Every line from the one containing "outline = mirrored(lip_half)" through the end of the data is to be copied exactly, and nothing outside that range.

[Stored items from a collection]
######

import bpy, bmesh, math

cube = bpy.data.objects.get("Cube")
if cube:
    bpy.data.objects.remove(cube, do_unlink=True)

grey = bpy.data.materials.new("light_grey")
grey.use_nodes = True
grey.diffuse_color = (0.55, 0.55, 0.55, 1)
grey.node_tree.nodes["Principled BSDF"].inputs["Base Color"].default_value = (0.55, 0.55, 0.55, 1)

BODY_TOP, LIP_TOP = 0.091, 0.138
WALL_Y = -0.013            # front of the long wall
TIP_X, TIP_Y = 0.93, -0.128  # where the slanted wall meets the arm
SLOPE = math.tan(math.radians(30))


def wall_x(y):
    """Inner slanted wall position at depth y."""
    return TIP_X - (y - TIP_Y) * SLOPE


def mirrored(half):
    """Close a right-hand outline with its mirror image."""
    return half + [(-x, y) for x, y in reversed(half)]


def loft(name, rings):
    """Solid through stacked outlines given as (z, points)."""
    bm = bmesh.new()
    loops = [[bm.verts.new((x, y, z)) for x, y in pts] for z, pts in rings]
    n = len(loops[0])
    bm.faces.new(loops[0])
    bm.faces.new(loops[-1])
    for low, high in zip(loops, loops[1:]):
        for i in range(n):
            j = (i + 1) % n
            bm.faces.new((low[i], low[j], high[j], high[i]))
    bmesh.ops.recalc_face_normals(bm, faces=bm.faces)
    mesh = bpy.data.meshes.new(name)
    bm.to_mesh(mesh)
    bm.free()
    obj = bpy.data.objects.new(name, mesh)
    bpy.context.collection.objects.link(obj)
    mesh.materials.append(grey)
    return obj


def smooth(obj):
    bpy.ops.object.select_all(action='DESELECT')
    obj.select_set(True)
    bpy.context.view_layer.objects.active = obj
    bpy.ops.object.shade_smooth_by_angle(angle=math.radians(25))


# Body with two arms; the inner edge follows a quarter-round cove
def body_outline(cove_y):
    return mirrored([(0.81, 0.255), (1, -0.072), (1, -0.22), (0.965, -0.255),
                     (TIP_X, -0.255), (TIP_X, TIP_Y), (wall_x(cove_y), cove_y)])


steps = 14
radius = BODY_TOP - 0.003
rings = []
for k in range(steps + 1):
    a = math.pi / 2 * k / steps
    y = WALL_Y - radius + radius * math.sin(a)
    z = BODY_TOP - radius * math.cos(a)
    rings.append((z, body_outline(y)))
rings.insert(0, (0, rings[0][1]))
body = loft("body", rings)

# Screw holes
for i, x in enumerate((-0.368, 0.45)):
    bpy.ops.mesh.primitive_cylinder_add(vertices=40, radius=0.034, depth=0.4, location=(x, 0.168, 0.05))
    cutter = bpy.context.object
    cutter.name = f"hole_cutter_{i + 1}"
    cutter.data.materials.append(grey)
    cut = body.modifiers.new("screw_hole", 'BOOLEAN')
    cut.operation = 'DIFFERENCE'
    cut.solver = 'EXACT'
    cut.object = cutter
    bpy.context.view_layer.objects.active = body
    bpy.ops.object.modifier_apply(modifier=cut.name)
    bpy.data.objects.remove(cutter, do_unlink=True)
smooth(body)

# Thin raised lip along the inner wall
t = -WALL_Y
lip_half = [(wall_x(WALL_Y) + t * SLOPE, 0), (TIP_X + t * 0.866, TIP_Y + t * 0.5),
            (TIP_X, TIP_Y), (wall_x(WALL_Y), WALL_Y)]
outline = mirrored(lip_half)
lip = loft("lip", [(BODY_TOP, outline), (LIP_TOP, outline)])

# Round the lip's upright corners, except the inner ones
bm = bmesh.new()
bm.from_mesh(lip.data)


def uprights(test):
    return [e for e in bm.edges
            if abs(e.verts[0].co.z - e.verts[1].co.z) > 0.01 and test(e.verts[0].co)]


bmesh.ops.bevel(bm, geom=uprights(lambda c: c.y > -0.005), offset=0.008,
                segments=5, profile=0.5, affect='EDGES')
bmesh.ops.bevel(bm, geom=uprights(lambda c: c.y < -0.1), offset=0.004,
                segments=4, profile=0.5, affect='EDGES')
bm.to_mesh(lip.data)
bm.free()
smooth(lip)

######

**Response to the task:**
outline = mirrored(lip_half)
lip = loft("lip", [(BODY_TOP, outline), (LIP_TOP, outline)])

# Round the lip's upright corners, except the inner ones
bm = bmesh.new()
bm.from_mesh(lip.data)


def uprights(test):
    return [e for e in bm.edges
            if abs(e.verts[0].co.z - e.verts[1].co.z) > 0.01 and test(e.verts[0].co)]


bmesh.ops.bevel(bm, geom=uprights(lambda c: c.y > -0.005), offset=0.008,
                segments=5, profile=0.5, affect='EDGES')
bmesh.ops.bevel(bm, geom=uprights(lambda c: c.y < -0.1), offset=0.004,
                segments=4, profile=0.5, affect='EDGES')
bm.to_mesh(lip.data)
bm.free()
smooth(lip)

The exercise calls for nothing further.